"I think this is a great book! I have enjoyed working with it, and so have my students. . . . I especially like the chapters that deal with social theory. These chapters are very effective in presenting social theory to students, as they contain very clear and straightforward explanations of the ideas of otherwise very complex and difficult social theorists."(Ann Branaman 2004-05-07)
"I think this is a good undergraduate text which can engage students in lively discussions of many recent trends in consumer culture."(Katya Makarova 2004-05-07) --This text refers to an out of print or unavailable edition of this title.
About the Author
George Ritzer is Distinguished University Professor at the University of Maryland, where he has also been a Distinguished Scholar-Teacher and won a Teaching Excellence Award. He was awarded the Distinguished Contributions to Teaching Award by the American Sociological Association, an honorary doctorate from LaTrobe University in Australia, and the Robin Williams Lectureship from the Eastern Sociological Society. His best-known work, The McDonaldization of Society (8th ed.), has been read by hundreds of thousands of students over two decades and translated into over a dozen languages. Ritzer is also the editor of McDonaldization: The Reader; and author of other works of critical sociology related to the McDonaldization thesis, including Enchanting a Disenchanted World, The Globalization of Nothing, Expressing America: A Critique of the Global Credit Card Society, as well as a series best-selling social theory textbooks and Globalization: A Basic Text. He is the Editor of the Encyclopedia of Social Theory (2 vols.), the Encyclopedia of Sociology (11 vols.; 2nd edition forthcoming), the Encyclopedia of Globalization (5 vols.), and is Founding Editor of the Journal of Consumer Culture. In 2016 he will publish the second edition of Essentials of Sociology with SAGE.
If you buy a new print edition of this book (or purchased one in the past), you can buy the Kindle edition for only $2.99 (Save 95%). Print edition purchase must be sold by Amazon.
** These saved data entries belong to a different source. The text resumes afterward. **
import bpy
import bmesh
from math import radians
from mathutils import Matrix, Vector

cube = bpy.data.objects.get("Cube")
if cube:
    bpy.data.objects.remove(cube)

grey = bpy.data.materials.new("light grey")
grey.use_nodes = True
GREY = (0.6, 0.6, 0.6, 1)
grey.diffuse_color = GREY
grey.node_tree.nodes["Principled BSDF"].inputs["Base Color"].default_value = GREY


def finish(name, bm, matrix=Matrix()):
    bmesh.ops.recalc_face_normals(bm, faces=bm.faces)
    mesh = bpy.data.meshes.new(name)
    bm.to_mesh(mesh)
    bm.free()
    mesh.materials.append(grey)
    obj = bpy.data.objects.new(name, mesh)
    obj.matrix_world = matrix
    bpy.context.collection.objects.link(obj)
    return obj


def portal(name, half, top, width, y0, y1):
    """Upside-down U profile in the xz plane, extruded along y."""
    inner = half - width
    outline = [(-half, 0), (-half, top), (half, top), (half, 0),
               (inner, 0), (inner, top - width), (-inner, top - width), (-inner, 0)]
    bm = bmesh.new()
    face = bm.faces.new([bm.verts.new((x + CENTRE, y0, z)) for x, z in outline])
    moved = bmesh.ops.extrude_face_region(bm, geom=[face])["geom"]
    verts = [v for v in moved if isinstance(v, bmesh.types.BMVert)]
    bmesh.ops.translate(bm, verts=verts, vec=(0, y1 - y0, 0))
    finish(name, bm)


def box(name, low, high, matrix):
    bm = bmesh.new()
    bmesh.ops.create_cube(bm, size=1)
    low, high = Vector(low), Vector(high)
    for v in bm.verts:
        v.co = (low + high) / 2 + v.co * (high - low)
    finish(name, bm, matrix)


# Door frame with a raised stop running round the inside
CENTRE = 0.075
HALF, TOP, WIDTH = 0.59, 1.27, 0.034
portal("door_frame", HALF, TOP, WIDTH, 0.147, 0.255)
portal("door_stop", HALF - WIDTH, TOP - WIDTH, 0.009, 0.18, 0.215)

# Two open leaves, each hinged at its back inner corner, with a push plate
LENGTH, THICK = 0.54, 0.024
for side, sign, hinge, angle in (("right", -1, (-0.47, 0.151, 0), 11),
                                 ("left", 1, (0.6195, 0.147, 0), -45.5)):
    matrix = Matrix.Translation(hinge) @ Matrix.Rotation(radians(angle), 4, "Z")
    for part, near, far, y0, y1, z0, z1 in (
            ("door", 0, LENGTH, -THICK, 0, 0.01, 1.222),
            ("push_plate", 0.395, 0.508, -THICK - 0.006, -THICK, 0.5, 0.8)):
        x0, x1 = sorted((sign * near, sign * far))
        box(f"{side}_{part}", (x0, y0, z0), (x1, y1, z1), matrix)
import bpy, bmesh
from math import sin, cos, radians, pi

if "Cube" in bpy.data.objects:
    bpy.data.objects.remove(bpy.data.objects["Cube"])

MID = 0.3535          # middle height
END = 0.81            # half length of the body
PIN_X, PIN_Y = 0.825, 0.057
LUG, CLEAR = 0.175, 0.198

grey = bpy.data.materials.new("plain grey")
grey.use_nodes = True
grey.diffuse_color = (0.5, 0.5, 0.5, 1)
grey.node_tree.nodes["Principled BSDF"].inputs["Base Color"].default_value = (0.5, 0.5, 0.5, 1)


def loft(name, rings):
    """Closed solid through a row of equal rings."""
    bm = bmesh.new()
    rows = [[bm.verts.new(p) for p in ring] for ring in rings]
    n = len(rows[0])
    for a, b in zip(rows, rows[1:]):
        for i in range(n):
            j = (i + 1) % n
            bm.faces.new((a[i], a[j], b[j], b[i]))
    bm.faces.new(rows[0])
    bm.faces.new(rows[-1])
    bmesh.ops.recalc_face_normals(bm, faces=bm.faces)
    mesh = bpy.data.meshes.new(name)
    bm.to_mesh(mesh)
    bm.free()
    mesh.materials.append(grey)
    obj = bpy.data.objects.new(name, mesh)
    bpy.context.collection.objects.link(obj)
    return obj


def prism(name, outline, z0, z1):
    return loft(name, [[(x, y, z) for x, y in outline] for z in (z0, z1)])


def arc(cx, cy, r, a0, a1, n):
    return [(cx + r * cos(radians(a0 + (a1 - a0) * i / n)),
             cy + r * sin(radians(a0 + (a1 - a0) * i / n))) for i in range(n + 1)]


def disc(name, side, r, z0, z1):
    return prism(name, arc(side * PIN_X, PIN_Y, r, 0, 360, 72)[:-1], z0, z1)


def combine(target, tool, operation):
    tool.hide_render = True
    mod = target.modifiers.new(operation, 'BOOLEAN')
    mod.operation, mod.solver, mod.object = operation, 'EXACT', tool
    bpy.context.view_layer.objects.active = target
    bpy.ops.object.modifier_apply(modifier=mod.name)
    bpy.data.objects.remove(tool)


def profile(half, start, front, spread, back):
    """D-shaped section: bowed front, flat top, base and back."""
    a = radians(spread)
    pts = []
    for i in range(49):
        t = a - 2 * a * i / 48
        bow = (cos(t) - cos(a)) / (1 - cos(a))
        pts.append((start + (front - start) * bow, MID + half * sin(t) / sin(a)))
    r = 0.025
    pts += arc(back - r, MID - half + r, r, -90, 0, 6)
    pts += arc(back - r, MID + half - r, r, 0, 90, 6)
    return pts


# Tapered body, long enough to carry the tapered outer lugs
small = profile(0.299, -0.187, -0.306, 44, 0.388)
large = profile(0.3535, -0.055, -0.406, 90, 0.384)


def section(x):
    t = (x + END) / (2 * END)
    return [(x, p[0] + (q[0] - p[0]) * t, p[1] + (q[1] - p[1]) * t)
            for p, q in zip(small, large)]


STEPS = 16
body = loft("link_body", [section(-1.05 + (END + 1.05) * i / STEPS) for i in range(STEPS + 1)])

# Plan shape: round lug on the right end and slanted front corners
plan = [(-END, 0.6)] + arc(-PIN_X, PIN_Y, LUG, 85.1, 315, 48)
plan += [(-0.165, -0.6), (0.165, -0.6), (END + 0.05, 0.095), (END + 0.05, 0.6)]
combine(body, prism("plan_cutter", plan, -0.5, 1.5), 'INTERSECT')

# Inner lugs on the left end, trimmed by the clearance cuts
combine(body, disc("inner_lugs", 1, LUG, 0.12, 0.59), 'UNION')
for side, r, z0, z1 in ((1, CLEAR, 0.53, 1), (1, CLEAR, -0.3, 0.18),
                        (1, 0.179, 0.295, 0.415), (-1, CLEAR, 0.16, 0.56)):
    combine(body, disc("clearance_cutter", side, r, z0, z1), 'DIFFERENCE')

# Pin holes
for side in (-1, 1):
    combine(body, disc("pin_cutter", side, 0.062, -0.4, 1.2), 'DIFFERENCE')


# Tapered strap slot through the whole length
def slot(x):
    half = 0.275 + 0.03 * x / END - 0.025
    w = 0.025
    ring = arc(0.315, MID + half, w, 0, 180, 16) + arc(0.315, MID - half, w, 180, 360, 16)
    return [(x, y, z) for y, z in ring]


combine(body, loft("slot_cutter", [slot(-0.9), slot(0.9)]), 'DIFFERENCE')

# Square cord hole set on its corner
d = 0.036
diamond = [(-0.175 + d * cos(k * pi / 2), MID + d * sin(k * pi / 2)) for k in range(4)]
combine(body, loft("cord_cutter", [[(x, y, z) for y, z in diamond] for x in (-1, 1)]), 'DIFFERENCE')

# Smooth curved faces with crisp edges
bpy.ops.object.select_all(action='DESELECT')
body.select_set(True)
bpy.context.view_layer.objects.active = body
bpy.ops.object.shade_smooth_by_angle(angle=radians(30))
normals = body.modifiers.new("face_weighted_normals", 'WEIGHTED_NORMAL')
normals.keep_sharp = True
Learn more.
For thousands of qualifying books, your past, present, and future print-edition purchases now lets you buy the Kindle edition for $2.99 or less. (Textbooks available for $9.99 or less.)
Top Customer Reviews
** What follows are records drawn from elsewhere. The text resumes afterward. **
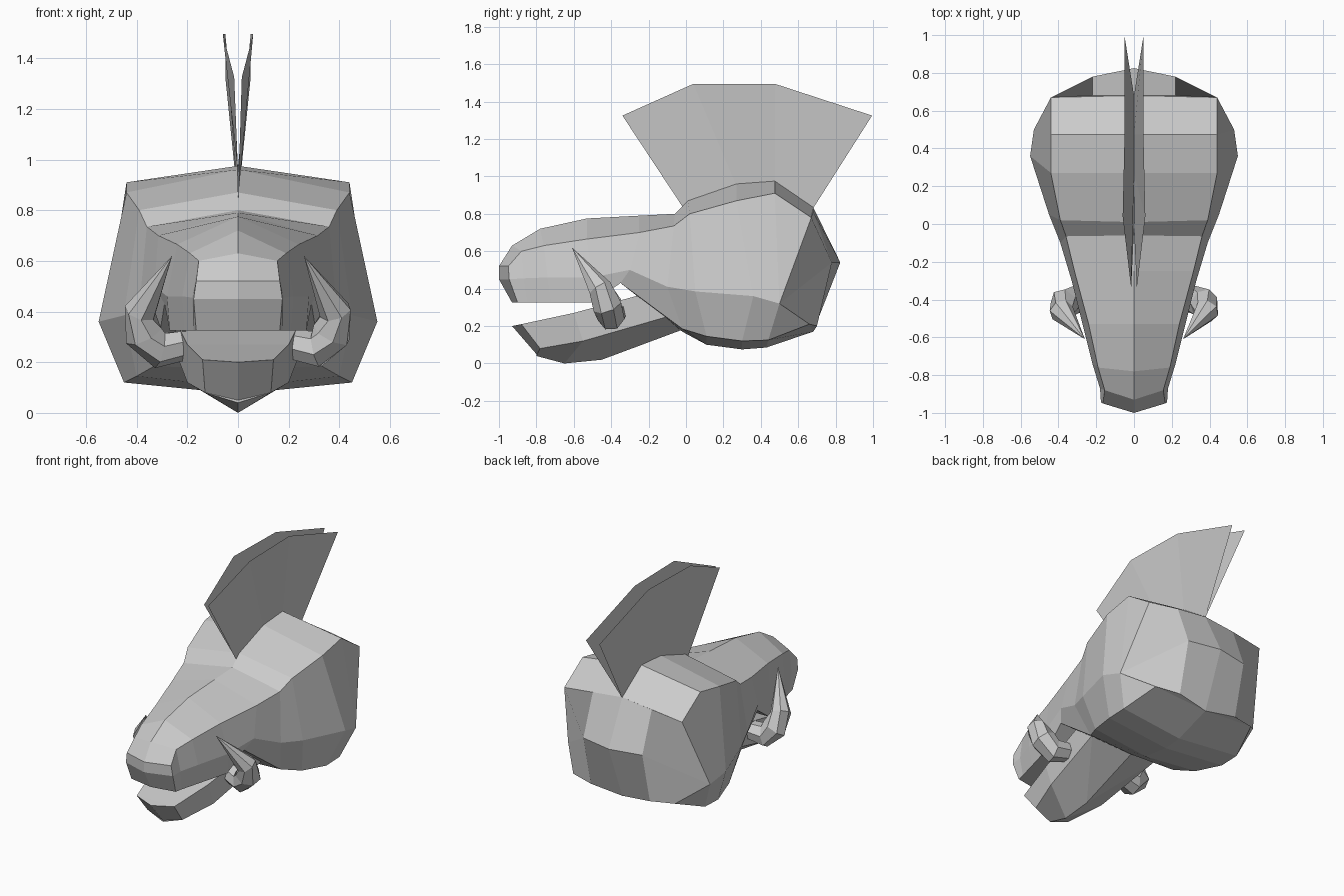
import bpy
import bmesh
from math import cos, sin, tau
from mathutils import Vector

default_cube = bpy.data.objects.get("Cube")
if default_cube:
    bpy.data.objects.remove(default_cube, do_unlink=True)


def make_material(name, colour):
    material = bpy.data.materials.new(name)
    material.use_nodes = True
    material.diffuse_color = colour
    material.node_tree.nodes["Principled BSDF"].inputs["Base Color"].default_value = colour
    return material


grey = make_material("plain grey", (0.6, 0.6, 0.6, 1))


def finish(name, bm, mirrored=False, closed=True):
    """Mirror the half mesh if asked, clean it up and link it as an object."""
    if mirrored:
        geometry = bm.verts[:] + bm.edges[:] + bm.faces[:]
        bmesh.ops.mirror(bm, geom=geometry, axis='X', merge_dist=0.0005)
    if closed:
        bmesh.ops.remove_doubles(bm, verts=bm.verts[:], dist=0.0005)
        bmesh.ops.recalc_face_normals(bm, faces=bm.faces[:])
    mesh = bpy.data.meshes.new(name)
    bm.to_mesh(mesh)
    bm.free()
    mesh.materials.append(grey)
    obj = bpy.data.objects.new(name, mesh)
    bpy.context.scene.collection.objects.link(obj)
    return obj


def skin(name, rails):
    """Skin neighbouring lengthwise rails into a half shell, then mirror it."""
    bm = bmesh.new()
    cache = {}

    def vertex(point):
        if point not in cache:
            cache[point] = bm.verts.new(point)
        return cache[point]

    for upper, lower in zip(rails, rails[1:]):
        for i in range(len(upper) - 1):
            corners = (upper[i], upper[i + 1], lower[i + 1], lower[i])
            unique = list(dict.fromkeys(vertex(p) for p in corners))
            if len(unique) > 2:
                bm.faces.new(unique)
    return finish(name, bm, mirrored=True)


def middle(*profile):
    """Turn a side profile of (y, z) pairs into points on the centre plane."""
    return [(0, y, z) for y, z in profile]


# Skull and snout: five rails running from the nose to the back of the head
ridge = middle((-1, .52), (-1, .52), (-.93, .63), (-.78, .72), (-.53, .775),
               (-.25, .79), (-.06, .8), (.01, .87), (.27, .96), (.475, .975),
               (.68, .835), (.68, .835), (.68, .835))
brow = [(0, -1, .52), (.165, -.95, .52), (.155, -.88, .6), (.19, -.76, .63),
        (.24, -.53, .665), (.315, -.25, .7), (.36, -.065, .735), (.39, .02, .8),
        (.44, .27, .87), (.44, .475, .91), (.44, .67, .78), (.22, .68, .81),
        (0, .68, .835)]
cheek = [(0, -1, .45), (.175, -.945, .45), (.18, -.87, .455), (.22, -.74, .46),
         (.28, -.5, .46), (.33, -.3, .5), (.39, -.1, .41), (.45, .05, .385),
         (.55, .36, .36), (.53, .5, .32), (.53, .5, .32), (.22, .78, .54),
         (0, .825, .54)]
lip = [(0, -.93, .325), (.165, -.9, .325), (.175, -.85, .325), (.21, -.72, .325),
       (.27, -.5, .325), (.29, -.35, .43), (.33, -.02, .185), (.4, .11, .145),
       (.45, .3, .12), (.45, .44, .125), (.38, .66, .21), (.22, .7, .2),
       (0, .68, .17)]
underside = middle((-.93, .325), (-.93, .325), (-.85, .325), (-.72, .325),
                   (-.5, .325), (-.35, .43), (-.02, .17), (.11, .1),
                   (.3, .075), (.43, .085), (.68, .17), (.68, .17), (.68, .17))
skin("head", [ridge, brow, cheek, lip, underside])

# Lower jaw: tongue line, rim, chin edge and keel
tongue = middle((-.93, .2), (-.88, .21), (-.6, .27), (-.23, .36), (0, .32), (.02, .3))
rim = [(0, -.93, .2), (.14, -.88, .21), (.2, -.6, .27), (.25, -.23, .37),
       (.25, 0, .33), (0, .02, .3)]
chin = [(0, -.8, .05), (.13, -.78, .08), (.2, -.55, .12), (.25, -.1, .25),
        (.25, 0, .25), (0, .02, .22)]
keel = middle((-.8, .05), (-.8, .04), (-.65, 0), (-.45, .02), (-.02, .18), (.02, .2))
skin("lower_jaw", [tongue, rim, chin, keel])


def tusk(name, side, sides=7):
    """Sweep a tapering ring along a short bent path that ends in a point."""
    path = [Vector((side * x, y, z)) for x, y, z in
            [(.2, -.38, .27), (.31, -.4, .25), (.37, -.42, .31), (.385, -.46, .4),
             (.26, -.61, .62)]]
    radii = [.06, .075, .08, .065]
    bm = bmesh.new()
    rings = []
    for i, radius in enumerate(radii):
        direction = path[i + 1] - path[max(i - 1, 0)]
        across = direction.cross(Vector((0, 1, 0))).normalized()
        along = across.cross(direction).normalized()
        rings.append([bm.verts.new(path[i] + radius * (cos(k * tau / sides) * across
                                                       + sin(k * tau / sides) * along))
                      for k in range(sides)])
    tip = bm.verts.new(path[-1])
    bm.faces.new(rings[0])
    for k in range(sides):
        n = (k + 1) % sides
        for a, b in zip(rings, rings[1:]):
            bm.faces.new((a[k], a[n], b[n], b[k]))
        bm.faces.new((rings[-1][k], rings[-1][n], tip))
    return finish(name, bm)


tusk("left_tusk", 1)
tusk("right_tusk", -1)

# Mane: two thin sheets rising from the ridge and leaning apart
mane_root = middle((-.02, .84), (.27, .95), (.475, .97), (.68, .83))
mane_crest = [(.015, -.34, 1.325), (.06, .04, 1.495), (.05, .475, 1.495),
              (.05, .995, 1.325)]
for label, side in (("left", 1), ("right", -1)):
    bm = bmesh.new()
    low = [bm.verts.new(p) for p in mane_root]
    high = [bm.verts.new((side * x, y, z)) for x, y, z in mane_crest]
    for i in range(len(low) - 1):
        quad = (low[i], low[i + 1], high[i + 1], high[i])
        bm.faces.new(quad if side > 0 else quad[::-1])
    finish(label + "_mane_sheet", bm, closed=False)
Though this edition was released a few years ago, it still captures 'now' incredibly well. Here's an excerpt about Amazon, and even what I'm doing as I write these words:
"As an internet provider of books (and now many other things), Amazon.com (and other consumption sites on the Internet) presents an interest case of efficiency through putting the consumer to work. The most obvious point is that the customer does all the work involved in placing an order. Less obvious is the fact that customers are invited to submit thoughts on, and reviews of, books; these reviews are then posted on the Web site. Customers, therefore, not only do the work of ordering but also serve as unpaid book reviewers. Many other sites on the Internet invite comments from people (e.g., cruise lines), and those who write positive statements are serving as unpaid public relations people."
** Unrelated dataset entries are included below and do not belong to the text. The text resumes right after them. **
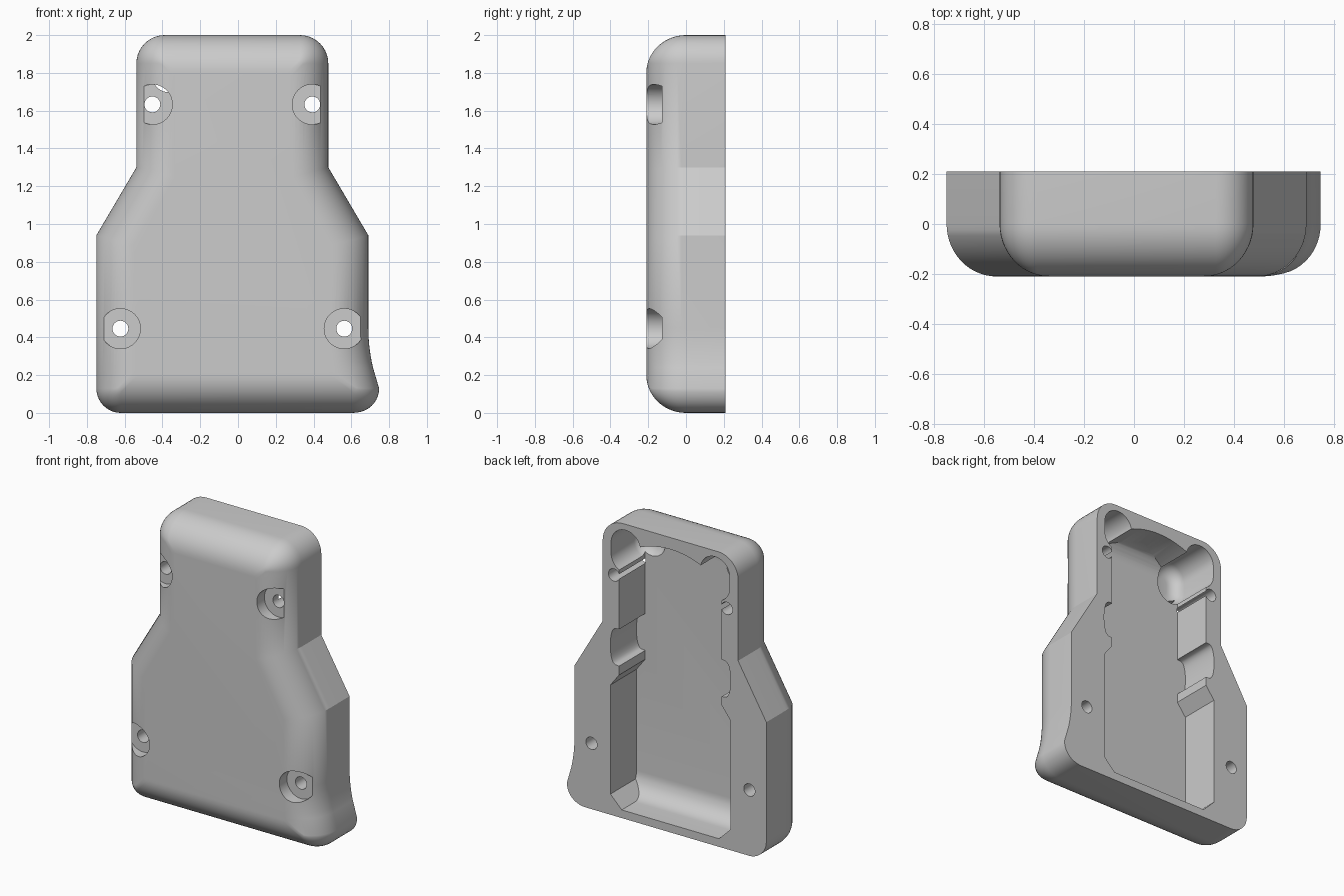
import bpy, bmesh, math
from mathutils import Vector

if "Cube" in bpy.data.objects:
    bpy.data.objects.remove(bpy.data.objects["Cube"])

CX = -0.03            # symmetry line of the shell
FRONT, BACK = -0.21, 0.21


def make(name, bm):
    bmesh.ops.recalc_face_normals(bm, faces=bm.faces)
    me = bpy.data.meshes.new(name)
    bm.to_mesh(me)
    bm.free()
    ob = bpy.data.objects.new(name, me)
    bpy.context.collection.objects.link(ob)
    return ob


def loft(name, rings):
    bm = bmesh.new()
    loops = [[bm.verts.new(p) for p in r] for r in rings]
    for a, b in zip(loops, loops[1:]):
        for i in range(len(a)):
            j = (i + 1) % len(a)
            bm.faces.new((a[i], a[j], b[j], b[i]))
    bm.faces.new(loops[0])
    bm.faces.new(loops[-1])
    return make(name, bm)


def mirrored(half):
    return half + [(-x, z) for x, z in reversed(half) if x > 1e-6]


def slot(x, z0, z1, r, y, n=20):
    """Ring of an upright slot with round ends."""
    top = [(x + r * math.cos(math.pi * i / n), y, z1 + r * math.sin(math.pi * i / n)) for i in range(n + 1)]
    low = [(x - r * math.cos(math.pi * i / n), y, z0 - r * math.sin(math.pi * i / n)) for i in range(n + 1)]
    return top + low


def cylinder(name, x, z, r, y0, y1, n=40):
    c = [(x + r * math.cos(2 * math.pi * i / n), z + r * math.sin(2 * math.pi * i / n)) for i in range(n)]
    return loft(name, [[(px, y, pz) for px, pz in c] for y in (y0, y1)])


def boolean(target, tool, op):
    m = target.modifiers.new("cut", 'BOOLEAN')
    m.operation, m.object, m.solver = op, tool, 'EXACT'
    bpy.context.view_layer.objects.active = target
    bpy.ops.object.modifier_apply(modifier=m.name)
    bpy.data.objects.remove(tool)


# outer outline: corner (x, z, radius), counter-clockwise on the right half
HALF = [(0.72, 0, 0.13), (0.72, 0.94, 0), (0.508, 1.3, 0), (0.508, 2.0, 0.15)]
CORNERS = HALF + [(-x, z, r) for x, z, r in reversed(HALF)]


def outline(d, y):
    """Outline inset by d, corners rounded, with the flare at the lower right."""
    n, pts = len(CORNERS), []
    for i, (x, z, r) in enumerate(CORNERS):
        p = Vector((x, z))
        a = (p - Vector(CORNERS[i - 1][:2])).normalized()
        b = (Vector(CORNERS[(i + 1) % n][:2]) - p).normalized()
        na, nb = Vector((-a.y, a.x)), Vector((-b.y, b.x))
        p = p + (na + nb) * (d / (1 + na.dot(nb)))
        if r == 0:
            pts.append(p)
        else:
            r = max(r - d, 0.02)
            c = p + (na + nb) * r
            for k in range(11):
                t = k / 10 * math.pi / 2
                pts.append(c - na * r * math.cos(t) - nb * r * math.sin(t))
        if i == 0:
            pts += [Vector((p.x, h)) for h in (0.24, 0.27, 0.3, 0.33, 0.36, 0.4, 0.45)]
    out = []
    for p in pts:
        w = min(max((p.x - 0.3) / 0.4, 0), 1)
        f = min(max((0.45 - p.y) / 0.32, 0), 1) ** 2 * 0.057
        out.append((p.x + CX + f * w * w * (3 - 2 * w), y, p.y))
    return out


# shell with a quarter-round front edge
rings = [outline(0, BACK)]
for k in range(15):
    t = k / 14 * math.pi / 2
    rings.append(outline(0.2 * (1 - math.cos(t)), FRONT * math.sin(t)))
shell = loft("shell", rings)

# main cavity: side outline limited by a rounded floor profile
bump = [(0.385 + 0.066 * math.sin(t) ** 0.5, 1.15 - 0.125 * math.cos(t))
        for t in [math.pi * k / 16 for k in range(1, 16)]]
bump = [(0.385, 1.025)] + bump + [(0.385, 1.275)]
top = [(0.36 - 0.03 * k, 1.92 - 0.9 * (0.36 - 0.03 * k) ** 2) for k in range(13)]
half = [(0.365, 0.055), (0.45, 0.14), (0.45, 0.88), (0.385, 0.965)] + bump + [(0.385, 1.76)] + top
pocket = mirrored(half)
cavity = loft("cavity", [[(x + CX, y, z) for x, z in pocket] for y in (0.3, -0.2)])
FLOOR = -0.07
prof = [(0.35, 0.04)]
for cz, r, s in ((0.055, 0.14, 0), (1.92, 0.13, 1)):
    arc = []
    for k in range(11):
        t = k / 10 * math.pi / 2
        z = cz + r * (1 - math.cos(t)) * (-1 if s else 1)
        arc.append((FLOOR + r * (1 - math.sin(t)), z))
    prof += arc[::-1] if s else arc
prof.append((0.35, 1.93))
boolean(cavity, loft("floor_profile", [[(x, y, z) for y, z in prof] for x in (-0.7, 0.7)]), 'INTERSECT')
boolean(shell, cavity, 'DIFFERENCE')

# round-bottomed corner pockets at the top, the left one reaches deeper
R, F = 0.11, 0.08
for s, depth in ((-1, -0.155), (1, -0.115)):
    x = CX + s * 0.335
    rings = [slot(x, 1.775, 1.85, R, 0.3)]
    for k in range(9):
        t = k / 8 * math.pi / 2
        rings.append(slot(x, 1.775 + 0.025 * k / 8, 1.85, R - F * (1 - math.cos(t)),
                          depth + F * (1 - math.sin(t))))
    boolean(shell, loft("corner_pocket", rings), 'DIFFERENCE')

# screw holes with counterbores
for s in (-1, 1):
    for x, z in ((0.4235, 1.633), (0.5925, 0.446)):
        boolean(shell, cylinder("counterbore", CX + s * x, z, 0.106, -0.4, -0.128), 'DIFFERENCE')
        boolean(shell, cylinder("screw_hole", CX + s * x, z, 0.042, -0.4, 0.4, 28), 'DIFFERENCE')

# finish
mat = bpy.data.materials.new("plain grey")
mat.diffuse_color = (0.6, 0.6, 0.6, 1)
mat.use_nodes = True
mat.node_tree.nodes["Principled BSDF"].inputs["Base Color"].default_value = mat.diffuse_color
shell.data.materials.clear()
shell.data.materials.append(mat)
for p in shell.data.polygons:
    p.material_index = 0
bpy.ops.object.select_all(action='DESELECT')
shell.select_set(True)
bpy.context.view_layer.objects.active = shell
bpy.ops.object.shade_smooth_by_angle(angle=math.radians(30))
- Quote from page 73
Hilarious. It further notes that the success of sites like Amazon has in many way further spurred the emphasis of "blockbuster" books at book stores like Borders that have to compete with the success of e-commerce. Thus, quantity (of sales) over quality (of the material) is being further and further emphasized in our culture.
Read it, embrace its truth, and remember to breathe.
Most Recent Customer Reviews
It's interesting for five minutes...and that's when you are flipping through the pages.
He is always coming back to the same points. Read more
this has to be the most superficial and simplistic account on the new means of consumption; i.e., malls, theme parks, casinos, etc. Read morePublished on November 7, 2001